I can’t resist a catchy title, especially when it’s one of those formulaic yet dramatic subtitles that publishers love to slap onto narrative nonfiction. You know the ones I’m talking about – the ones that use words like “astonishing,” “murder,” “madness,” and “obsession,” like the synopsis to an overly enthusiastic soap opera. Kim Ukura has already shared a few of her favorite “murder and madness” titles, but there are many, many more dramatic titles to be explored. Here are a few more to add to your list:
In the early 1900s, Minna and Ada Everleigh opened the infamous Everleigh Club on the south side of Chicago – an upscale, world-famous brothel that sparked a huge culture war between the madams, the politicians, and the Progressive Era reformers of the time. The entire story is infused with the lavish and gritty details of Chicago at the turn of the century, as well as a huge cast of colorful and outrageous characters. If you enjoyed Midnight in the Garden of Good and Evil or Devil in the White City, this is a fantastic title to add to your reading list as well.
Part history, part true crime, part scientific discovery, The Poisoner’s Handbook tells the story of chief medical examiner Charles Norris and toxicologist Alexander Gettler, who set out to end an era of undetectable murders and unsolvable crimes. As each of their bizarre cases unfold, we get to see how Norris and Gettler’s research paved the way for modern forensic chemistry and revealed other toxic chemical threats lurking in the city.
Spectacle: The Astonishing Life of Ota Benga – Pamela Newkirk

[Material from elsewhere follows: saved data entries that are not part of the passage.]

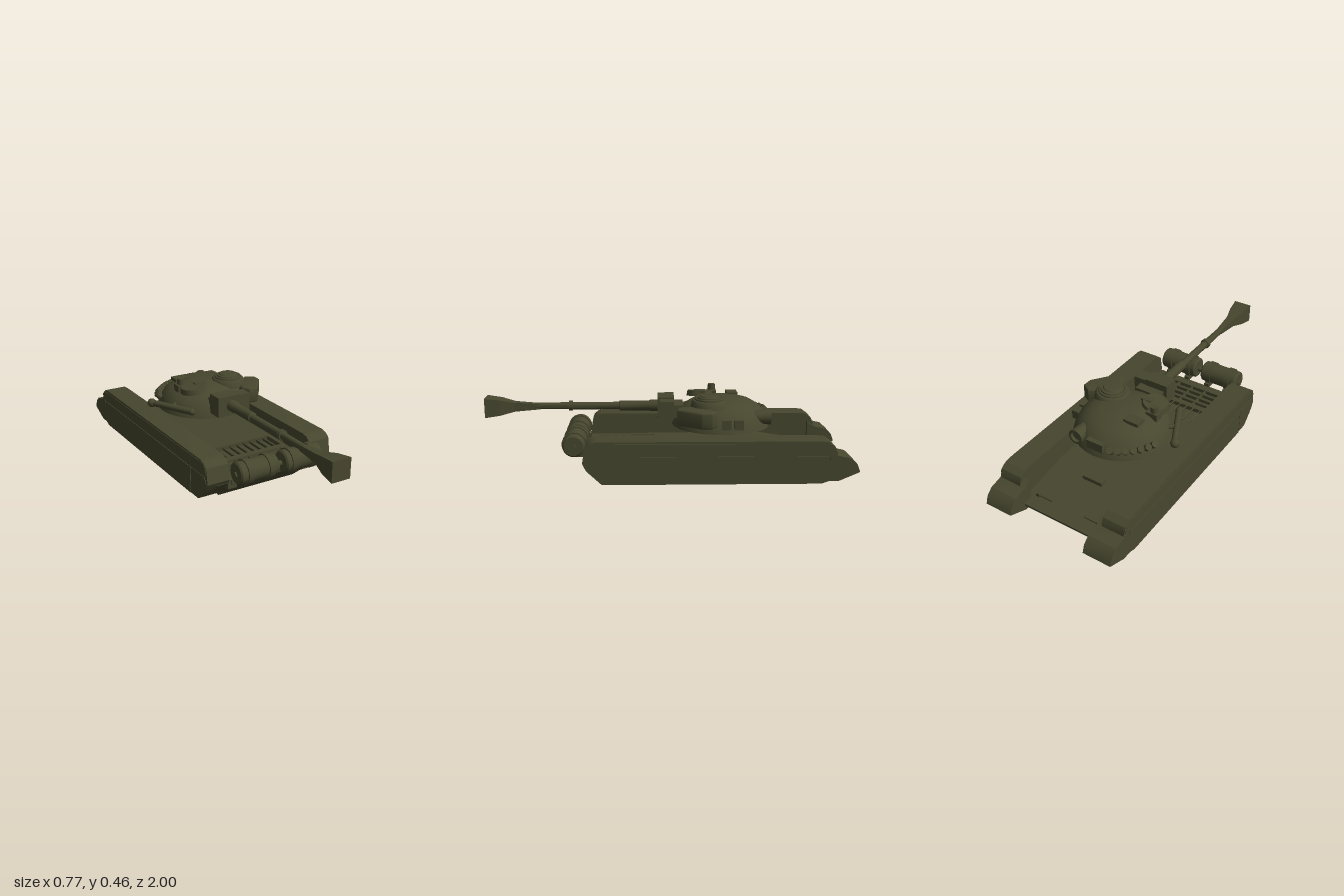
import * as THREE from 'three';
import { toCreasedNormals } from 'three/addons/utils/BufferGeometryUtils.js';

const olive = new THREE.MeshStandardMaterial({ color: 0x47472f, side: THREE.DoubleSide });
olive.name = 'olive paint';

export function createModel() {
  const root = new THREE.Group();
  root.name = 'tank';
  const hull = new THREE.Group(), turret = new THREE.Group();
  hull.name = 'hull';
  turret.name = 'turret';
  root.add(hull, turret);

  const add = (parent, name, geo, x = 0, y = 0, z = 0) => {
    const m = new THREE.Mesh(geo, olive);
    m.name = name;
    m.position.set(x, y, z);
    parent.add(m);
    return m;
  };
  const box = (parent, name, w, h, d, x, y, z) => add(parent, name, new THREE.BoxGeometry(w, h, d), x, y, z);
  const cyl = (parent, name, r0, r1, h, x, y, z, n = 20) =>
    add(parent, name, new THREE.CylinderGeometry(r0, r1, h, n), x, y, z);
  // side outline of [z, y] points, extruded from x0 to x1
  const prism = (parent, name, pts, x0, x1) => {
    const s = new THREE.Shape(pts.map(([z, y]) => new THREE.Vector2(-z, y)));
    const g = new THREE.ExtrudeGeometry(s, { depth: x1 - x0, bevelEnabled: false });
    g.rotateY(Math.PI / 2).translate(x0, 0, 0);
    return add(parent, name, toCreasedNormals(g, 0.5));
  };
  const lathe = (pts, n) => toCreasedNormals(
    new THREE.LatheGeometry(pts.map(p => new THREE.Vector2(...p)), n), 0.6);
  const rod = (parent, name, a, b, r) => {
    const p = new THREE.Vector3(...a), q = new THREE.Vector3(...b);
    const m = cyl(parent, name, r, r, p.distanceTo(q), 0, 0, 0, 12);
    m.position.copy(p).lerp(q, 0.5);
    m.quaternion.setFromUnitVectors(new THREE.Vector3(0, 1, 0), q.sub(p).normalize());
    return m;
  };

  // low central hull with sloped ends and a sunken engine bay
  prism(hull, 'hullBody', [[0.31, 0], [0.37, 0.05], [0.44, 0.115], [0.44, 0.143], [0.39, 0.143], [0.39, 0.122],
    [0.07, 0.122], [0.07, 0.148], [-0.55, 0.15], [-0.895, 0.095], [-0.885, 0.07], [-0.77, 0]], -0.24, 0.24);
  prism(hull, 'deckPlate', [[0.07, 0.11], [0.07, 0.147], [-0.55, 0.149], [-0.89, 0.094], [-0.86, 0.07]], -0.26, 0.26);
  const boss = add(hull, 'endPlateBoss', new THREE.SphereGeometry(1, 20, 10), 0, 0.065, 0.386);
  boss.scale.set(0.06, 0.05, 0.01);
  boss.rotation.x = 0.78;

  // track housings, skirts and mudguards
  for (const s of [-1, 1]) {
    const span = (name, pts, a, b) => prism(hull, name, pts, Math.min(s * a, s * b), Math.max(s * a, s * b));
    span('trackHousing', [[0.37, 0.265], [0.405, 0.257], [0.43, 0.235], [0.445, 0.15], [0.425, 0.11], [0.345, 0.035],
      [-0.80, 0.035], [-0.87, 0.075], [-0.88, 0.2], [-0.865, 0.235], [-0.83, 0.26], [-0.78, 0.264]], 0.253, 0.381);
    span('topRail', [[0.40, 0.256], [0.42, 0.242], [0.432, 0.215], [0.43, 0.198], [0.42, 0.194], [-0.84, 0.194],
      [-0.868, 0.2], [-0.872, 0.225], [-0.855, 0.24], [-0.84, 0.25]], 0.378, 0.384);
    span('sideSkirt', [[0.27, 0.185], [-0.83, 0.185], [-0.868, 0.06], [-0.80, 0.036], [0.27, 0.036]], 0.378, 0.385);
    span('frontSkirt', [[0.275, 0.185], [0.41, 0.185], [0.437, 0.15], [0.4, 0.095], [0.34, 0.04], [0.275, 0.04]],
      0.378, 0.384);
    span('trackEnd', [[0.35, 0.13], [0.44, 0.13], [0.39, 0.068], [0.33, 0.068]], 0.24, 0.325);
    span('mudguard', [[-0.84, 0.215], [-0.88, 0.188], [-0.95, 0.172], [-0.985, 0.14], [-1.0, 0.098],
      [-0.89, 0.05], [-0.84, 0.05]], 0.225, 0.385);
    for (const z of [0.395, -0.835]) {
      const hub = cyl(hull, 'returnRoller', 0.025, 0.025, 0.01, s * 0.38, 0.222, z, 16);
      hub.rotation.z = Math.PI / 2;
    }
    rod(hull, 'deckEdgeRail', [s * 0.18, 0.118, -0.82], [s * 0.1, 0.118, -0.82], 0.006);
    box(hull, 'headlampGuard', 0.02, 0.02, 0.02, s * 0.19, 0.12, -0.82);
    box(hull, 'engineBaySide', 0.03, 0.05, 0.14, s * 0.243, 0.121, 0.138);
    box(hull, 'radiatorBaySide', 0.055, 0.05, 0.24, s * 0.232, 0.118, 0.318);
  }

  // louvres and radiator bars across the engine bay
  box(hull, 'bayDivider', 0.46, 0.026, 0.035, 0, 0.133, 0.22);
  for (let i = 0; i < 10; i++) {
    const slat = box(hull, 'grilleSlat', 0.006, 0.034, 0.13, -0.2 + i * 0.044, 0.132, 0.14);
    slat.rotation.z = 0.5;
  }
  for (let i = 0; i < 3; i++) box(hull, 'radiatorBar', 0.42, 0.02, 0.018, 0, 0.132, 0.27 + i * 0.043);
  for (const x of [-0.09, 0, 0.09]) box(hull, 'radiatorRib', 0.012, 0.02, 0.16, x, 0.13, 0.31);
  box(hull, 'driverPeriscope', 0.12, 0.025, 0.04, 0, 0.148, -0.6);

  // fuel drums with straps
  rod(hull, 'drumAxle', [-0.26, 0.2, 0.5], [0.26, 0.2, 0.5], 0.015);
  for (const s of [-1, 1]) {
    const drum = add(hull, 'fuelDrum', lathe([[0, -0.115], [0.052, -0.115], [0.06, -0.107], [0.06, 0.107],
      [0.052, 0.115], [0, 0.115]], 24), s * 0.136, 0.206, 0.5);
    drum.rotation.z = Math.PI / 2;
    for (const x of [0.07, 0.195]) {
      const strap = cyl(hull, 'drumStrap', 0.067, 0.067, 0.032, s * x, 0.206, 0.5, 24);
      strap.rotation.z = Math.PI / 2;
      box(hull, 'drumBracket', 0.03, 0.025, 0.06, s * x, 0.149, 0.465);
    }
  }

  // domed turret
  add(turret, 'turretDome', lathe([[0, 0.275], [0.27, 0.275], [0.264, 0.295], [0.252, 0.325], [0.236, 0.352],
    [0.205, 0.382], [0.165, 0.407], [0.11, 0.422], [0, 0.43]], 32), 0.02, 0, -0.3);

  // mantlet and gun
  box(turret, 'mantlet', 0.137, 0.114, 0.09, -0.016, 0.371, 0.005);
  box(turret, 'mantletSide', 0.075, 0.104, 0.075, 0.088, 0.366, 0.0);
  box(turret, 'mantletNeck', 0.15, 0.07, 0.06, 0.01, 0.355, -0.06);
  const gun = add(turret, 'gunBarrel', lathe([[0, 0], [0.032, 0], [0.032, 0.09], [0.028, 0.1], [0.028, 0.26],
    [0.021, 0.265], [0.021, 0.52], [0.028, 0.522], [0.028, 0.542], [0.02, 0.544], [0.018, 0.78], [0, 0.78]], 16), 0, 0.372, 0);
  gun.rotation.x = Math.PI / 2;
  const square = (name, r0, r1, z0, z1) => {
    const g = new THREE.CylinderGeometry(r1 * Math.SQRT2, r0 * Math.SQRT2, z1 - z0, 4);
    g.rotateY(Math.PI / 4).rotateX(Math.PI / 2);
    add(turret, name, toCreasedNormals(g, 0.5), 0, 0.37, (z0 + z1) / 2);
  };
  square('muzzleNeck', 0.015, 0.025, 0.70, 0.84);
  square('muzzleFlare', 0.025, 0.043, 0.84, 0.915);
  square('muzzleEnd', 0.043, 0.054, 0.915, 1.0);

  // commander's cupola
  add(turret, 'cupola', lathe([[0.1, 0.39], [0.093, 0.425], [0.085, 0.434], [0.066, 0.436], [0.062, 0.45],
    [0.05, 0.452], [0.045, 0.458], [0, 0.458]], 24), 0.14, 0, -0.225);
  const ring = add(turret, 'cupolaRing', new THREE.TorusGeometry(0.07, 0.008, 8, 28), 0.14, 0.438, -0.225);
  ring.rotation.x = Math.PI / 2;

  // gunner's hatch and sight
  const hatch = cyl(turret, 'gunnerHatch', 0.068, 0.075, 0.03, -0.11, 0.42, -0.19);
  hatch.rotation.z = 0.14;
  box(turret, 'hatchHinge', 0.06, 0.014, 0.03, -0.065, 0.437, -0.2);
  cyl(turret, 'sightHead', 0.02, 0.022, 0.06, -0.15, 0.434, -0.26, 12);
  box(turret, 'sightBase', 0.07, 0.04, 0.05, -0.145, 0.41, -0.26);
  box(turret, 'roofBox', 0.09, 0.02, 0.06, -0.095, 0.422, -0.37);

  // rounded stowage bin on the turret shoulder, outline in plan as [x, -z]
  const plan = new THREE.Shape([[0.17, 0.1], [0.19, 0.065], [0.23, 0.06], [0.32, 0.18], [0.322, 0.225],
    [0.28, 0.25], [0.2, 0.2]].map(p => new THREE.Vector2(...p)));
  const bin = new THREE.ExtrudeGeometry(plan, { depth: 0.07, bevelEnabled: true, bevelSize: 0.009,
    bevelThickness: 0.009, bevelSegments: 3 });
  bin.rotateX(-Math.PI / 2);
  add(turret, 'stowageBin', toCreasedNormals(bin, 0.6), 0, 0.323, 0);
  for (const z of [-0.31, -0.375]) box(turret, 'flankBox', 0.04, 0.05, 0.05, 0.265, 0.325, z);

  // stowed tube on the other flank
  rod(turret, 'stowedTube', [-0.31, 0.33, -0.32], [-0.185, 0.33, -0.07], 0.018);
  add(turret, 'tubeCap', new THREE.SphereGeometry(0.025, 14, 10), -0.31, 0.33, -0.315);
  add(turret, 'tubeEnd', new THREE.SphereGeometry(0.019, 12, 8), -0.185, 0.33, -0.07);
  rod(turret, 'tubeBracket', [-0.245, 0.33, -0.19], [-0.2, 0.33, -0.23], 0.012);

  // rear lamp and equipment box
  const lamp = add(turret, 'rearLamp', lathe([[0, -0.06], [0.036, -0.06], [0.042, 0.015], [0.042, 0.03],
    [0.03, 0.03], [0.026, 0.015], [0, 0.015]], 20), 0.14, 0.338, -0.53);
  lamp.rotation.x = -Math.PI / 2;
  box(turret, 'rearBox', 0.1, 0.05, 0.07, 0.02, 0.33, -0.525);

  // row of smoke launchers around the rear quarter
  for (let i = 0; i < 7; i++) {
    const a = 3.5 + i * 0.145, r = 0.255;
    const x = 0.02 + Math.sin(a) * r, z = -0.3 + Math.cos(a) * r;
    rod(turret, 'smokeLauncher', [x, 0.325, z], [x + Math.sin(a) * 0.022, 0.348, z + Math.cos(a) * 0.022], 0.018);
  }
  return root;
}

Without a doubt, this is the darkest and most disturbing title on this list. Pamela Newkirk’s sobering research tells the story of a young Congolese man who was brought to America in the early 20th century and displayed as an exhibit at both the St. Louis World’s Fair and the Monkey House at the New York Zoological Gardens. The words “spectacle” and “astonishing” are not used lightly here. Until the publication of this book, Ota Benga’s existence had been virtually erased from American history by the people who exploited him, but Newkirk creates a compelling narrative about this shameful event in American racial and scientific history.
This is the periodic table we should have learned about in science class. Using stories of science, mythology, finance, and the arts, Sam Kean weaves together seemingly-impossible stories about the Periodic Table in this bizarre, yet fascinating scientific history. Why did Gandhi hate iodine? Why is it dangerous to store rare elements in the Congo? And why the hell should we care about molybdenum anyway? The book is broken up into 19 amusing and easily digestible chapters, so it’s a perfect read for those of us who hated science in high school.